Your assignment » In your copy, leave out all pictures and reproduce every entry exactly.

Data listing »
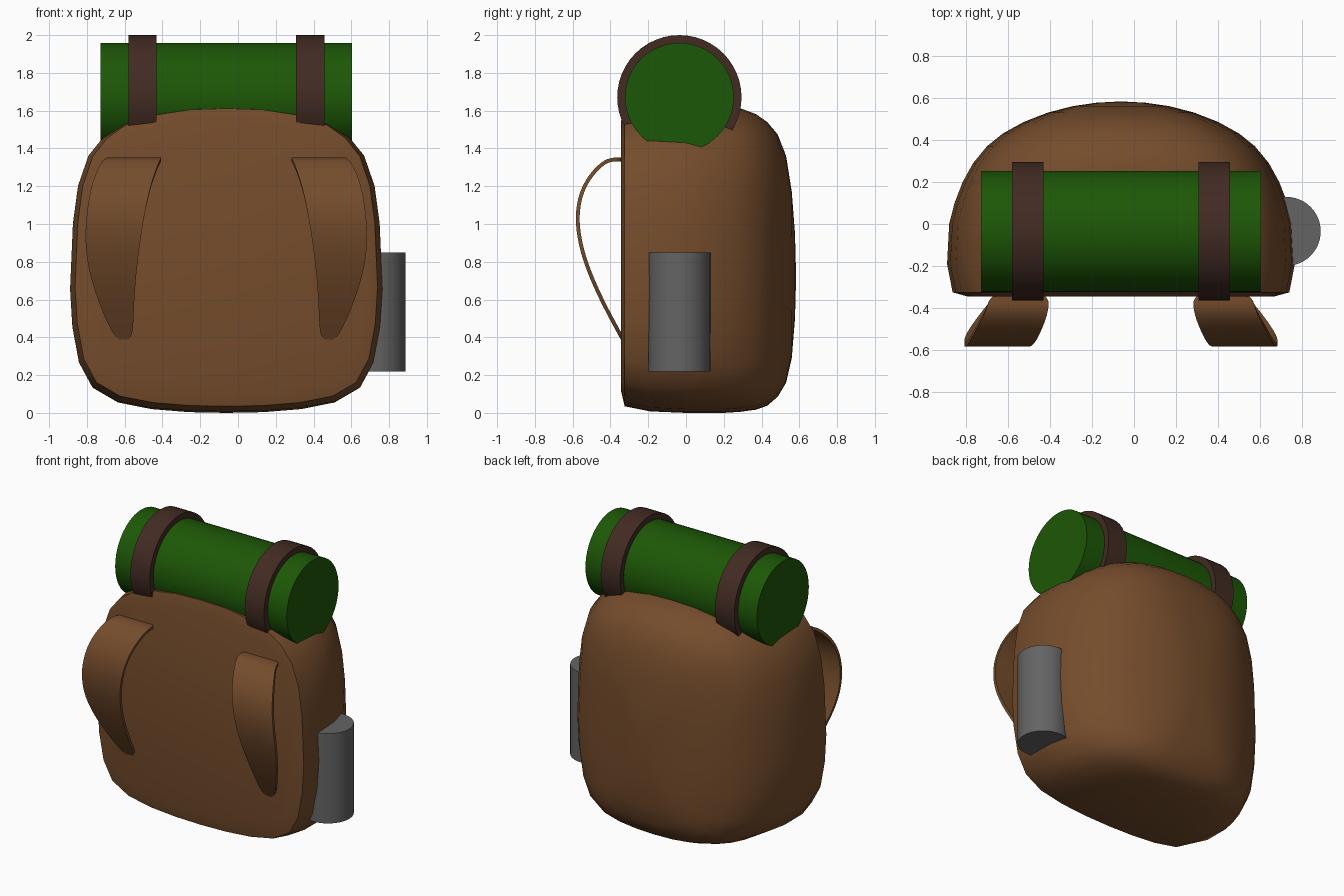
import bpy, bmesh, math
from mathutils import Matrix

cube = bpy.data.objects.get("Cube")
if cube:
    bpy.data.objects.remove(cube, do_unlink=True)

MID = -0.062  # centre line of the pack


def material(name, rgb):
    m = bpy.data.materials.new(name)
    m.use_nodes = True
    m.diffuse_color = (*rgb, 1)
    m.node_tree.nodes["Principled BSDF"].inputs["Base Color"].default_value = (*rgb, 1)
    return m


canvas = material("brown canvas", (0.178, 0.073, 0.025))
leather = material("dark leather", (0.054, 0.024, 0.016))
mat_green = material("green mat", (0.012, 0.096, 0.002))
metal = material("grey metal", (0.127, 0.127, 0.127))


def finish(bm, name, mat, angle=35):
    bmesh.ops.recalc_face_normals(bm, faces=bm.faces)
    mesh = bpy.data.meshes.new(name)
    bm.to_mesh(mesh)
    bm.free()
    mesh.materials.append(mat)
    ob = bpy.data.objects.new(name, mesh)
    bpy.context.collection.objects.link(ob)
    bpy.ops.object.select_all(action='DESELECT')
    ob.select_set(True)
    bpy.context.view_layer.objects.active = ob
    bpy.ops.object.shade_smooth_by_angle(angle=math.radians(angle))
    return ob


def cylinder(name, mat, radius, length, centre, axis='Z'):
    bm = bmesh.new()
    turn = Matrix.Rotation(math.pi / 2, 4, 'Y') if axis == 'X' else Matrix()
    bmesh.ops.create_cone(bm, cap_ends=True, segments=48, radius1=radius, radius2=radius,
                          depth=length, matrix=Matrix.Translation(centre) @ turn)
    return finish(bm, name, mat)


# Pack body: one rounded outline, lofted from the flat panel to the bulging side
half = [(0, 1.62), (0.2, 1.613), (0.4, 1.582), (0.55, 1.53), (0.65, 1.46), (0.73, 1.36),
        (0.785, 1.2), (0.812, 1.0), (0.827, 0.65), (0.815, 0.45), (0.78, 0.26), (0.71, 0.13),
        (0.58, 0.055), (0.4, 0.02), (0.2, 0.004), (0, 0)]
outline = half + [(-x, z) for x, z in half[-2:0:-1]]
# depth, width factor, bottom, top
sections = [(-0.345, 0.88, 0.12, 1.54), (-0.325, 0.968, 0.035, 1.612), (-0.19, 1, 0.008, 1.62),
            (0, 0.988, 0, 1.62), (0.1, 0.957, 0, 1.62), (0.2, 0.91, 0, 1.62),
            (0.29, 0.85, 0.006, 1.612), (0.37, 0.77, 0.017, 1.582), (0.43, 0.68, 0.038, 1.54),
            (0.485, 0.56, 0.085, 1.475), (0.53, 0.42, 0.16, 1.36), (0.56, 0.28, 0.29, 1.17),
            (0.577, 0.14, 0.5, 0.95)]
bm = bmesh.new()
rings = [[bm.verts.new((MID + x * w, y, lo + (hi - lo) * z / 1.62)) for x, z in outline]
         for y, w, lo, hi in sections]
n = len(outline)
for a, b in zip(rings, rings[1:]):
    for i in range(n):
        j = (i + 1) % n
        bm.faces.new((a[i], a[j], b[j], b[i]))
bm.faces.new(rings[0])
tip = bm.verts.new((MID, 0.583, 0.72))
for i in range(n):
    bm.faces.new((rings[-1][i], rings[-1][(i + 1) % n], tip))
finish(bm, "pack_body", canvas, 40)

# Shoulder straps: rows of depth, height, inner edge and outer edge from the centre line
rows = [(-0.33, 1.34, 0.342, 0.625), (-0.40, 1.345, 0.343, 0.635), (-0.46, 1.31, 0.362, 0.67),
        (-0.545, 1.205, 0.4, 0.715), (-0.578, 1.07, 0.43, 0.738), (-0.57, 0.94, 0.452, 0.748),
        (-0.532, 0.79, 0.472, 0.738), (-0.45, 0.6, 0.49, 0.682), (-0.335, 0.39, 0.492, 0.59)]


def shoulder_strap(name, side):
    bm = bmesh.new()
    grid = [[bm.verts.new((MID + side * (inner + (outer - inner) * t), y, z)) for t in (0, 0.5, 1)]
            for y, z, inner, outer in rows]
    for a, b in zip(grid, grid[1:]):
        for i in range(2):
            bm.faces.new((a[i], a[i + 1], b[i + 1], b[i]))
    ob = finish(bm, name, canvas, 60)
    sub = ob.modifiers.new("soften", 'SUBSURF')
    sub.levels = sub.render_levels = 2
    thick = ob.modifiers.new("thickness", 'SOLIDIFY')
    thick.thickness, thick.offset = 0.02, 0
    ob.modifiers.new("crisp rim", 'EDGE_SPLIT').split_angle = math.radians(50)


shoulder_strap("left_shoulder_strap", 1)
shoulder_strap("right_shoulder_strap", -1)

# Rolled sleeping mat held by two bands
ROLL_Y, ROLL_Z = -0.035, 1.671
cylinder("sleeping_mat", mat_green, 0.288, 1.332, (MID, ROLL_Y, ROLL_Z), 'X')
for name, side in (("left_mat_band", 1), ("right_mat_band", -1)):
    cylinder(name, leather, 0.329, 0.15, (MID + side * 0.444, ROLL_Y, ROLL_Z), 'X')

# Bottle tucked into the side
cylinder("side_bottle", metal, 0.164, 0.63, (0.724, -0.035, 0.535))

Response to the exercise »
import bpy, bmesh, math
from mathutils import Matrix

cube = bpy.data.objects.get("Cube")
if cube:
    bpy.data.objects.remove(cube, do_unlink=True)

MID = -0.062  # centre line of the pack


def material(name, rgb):
    m = bpy.data.materials.new(name)
    m.use_nodes = True
    m.diffuse_color = (*rgb, 1)
    m.node_tree.nodes["Principled BSDF"].inputs["Base Color"].default_value = (*rgb, 1)
    return m


canvas = material("brown canvas", (0.178, 0.073, 0.025))
leather = material("dark leather", (0.054, 0.024, 0.016))
mat_green = material("green mat", (0.012, 0.096, 0.002))
metal = material("grey metal", (0.127, 0.127, 0.127))


def finish(bm, name, mat, angle=35):
    bmesh.ops.recalc_face_normals(bm, faces=bm.faces)
    mesh = bpy.data.meshes.new(name)
    bm.to_mesh(mesh)
    bm.free()
    mesh.materials.append(mat)
    ob = bpy.data.objects.new(name, mesh)
    bpy.context.collection.objects.link(ob)
    bpy.ops.object.select_all(action='DESELECT')
    ob.select_set(True)
    bpy.context.view_layer.objects.active = ob
    bpy.ops.object.shade_smooth_by_angle(angle=math.radians(angle))
    return ob


def cylinder(name, mat, radius, length, centre, axis='Z'):
    bm = bmesh.new()
    turn = Matrix.Rotation(math.pi / 2, 4, 'Y') if axis == 'X' else Matrix()
    bmesh.ops.create_cone(bm, cap_ends=True, segments=48, radius1=radius, radius2=radius,
                          depth=length, matrix=Matrix.Translation(centre) @ turn)
    return finish(bm, name, mat)


# Pack body: one rounded outline, lofted from the flat panel to the bulging side
half = [(0, 1.62), (0.2, 1.613), (0.4, 1.582), (0.55, 1.53), (0.65, 1.46), (0.73, 1.36),
        (0.785, 1.2), (0.812, 1.0), (0.827, 0.65), (0.815, 0.45), (0.78, 0.26), (0.71, 0.13),
        (0.58, 0.055), (0.4, 0.02), (0.2, 0.004), (0, 0)]
outline = half + [(-x, z) for x, z in half[-2:0:-1]]
# depth, width factor, bottom, top
sections = [(-0.345, 0.88, 0.12, 1.54), (-0.325, 0.968, 0.035, 1.612), (-0.19, 1, 0.008, 1.62),
            (0, 0.988, 0, 1.62), (0.1, 0.957, 0, 1.62), (0.2, 0.91, 0, 1.62),
            (0.29, 0.85, 0.006, 1.612), (0.37, 0.77, 0.017, 1.582), (0.43, 0.68, 0.038, 1.54),
            (0.485, 0.56, 0.085, 1.475), (0.53, 0.42, 0.16, 1.36), (0.56, 0.28, 0.29, 1.17),
            (0.577, 0.14, 0.5, 0.95)]
bm = bmesh.new()
rings = [[bm.verts.new((MID + x * w, y, lo + (hi - lo) * z / 1.62)) for x, z in outline]
         for y, w, lo, hi in sections]
n = len(outline)
for a, b in zip(rings, rings[1:]):
    for i in range(n):
        j = (i + 1) % n
        bm.faces.new((a[i], a[j], b[j], b[i]))
bm.faces.new(rings[0])
tip = bm.verts.new((MID, 0.583, 0.72))
for i in range(n):
    bm.faces.new((rings[-1][i], rings[-1][(i + 1) % n], tip))
finish(bm, "pack_body", canvas, 40)

# Shoulder straps: rows of depth, height, inner edge and outer edge from the centre line
rows = [(-0.33, 1.34, 0.342, 0.625), (-0.40, 1.345, 0.343, 0.635), (-0.46, 1.31, 0.362, 0.67),
        (-0.545, 1.205, 0.4, 0.715), (-0.578, 1.07, 0.43, 0.738), (-0.57, 0.94, 0.452, 0.748),
        (-0.532, 0.79, 0.472, 0.738), (-0.45, 0.6, 0.49, 0.682), (-0.335, 0.39, 0.492, 0.59)]


def shoulder_strap(name, side):
    bm = bmesh.new()
    grid = [[bm.verts.new((MID + side * (inner + (outer - inner) * t), y, z)) for t in (0, 0.5, 1)]
            for y, z, inner, outer in rows]
    for a, b in zip(grid, grid[1:]):
        for i in range(2):
            bm.faces.new((a[i], a[i + 1], b[i + 1], b[i]))
    ob = finish(bm, name, canvas, 60)
    sub = ob.modifiers.new("soften", 'SUBSURF')
    sub.levels = sub.render_levels = 2
    thick = ob.modifiers.new("thickness", 'SOLIDIFY')
    thick.thickness, thick.offset = 0.02, 0
    ob.modifiers.new("crisp rim", 'EDGE_SPLIT').split_angle = math.radians(50)


shoulder_strap("left_shoulder_strap", 1)
shoulder_strap("right_shoulder_strap", -1)

# Rolled sleeping mat held by two bands
ROLL_Y, ROLL_Z = -0.035, 1.671
cylinder("sleeping_mat", mat_green, 0.288, 1.332, (MID, ROLL_Y, ROLL_Z), 'X')
for name, side in (("left_mat_band", 1), ("right_mat_band", -1)):
    cylinder(name, leather, 0.329, 0.15, (MID + side * 0.444, ROLL_Y, ROLL_Z), 'X')

# Bottle tucked into the side
cylinder("side_bottle", metal, 0.164, 0.63, (0.724, -0.035, 0.535))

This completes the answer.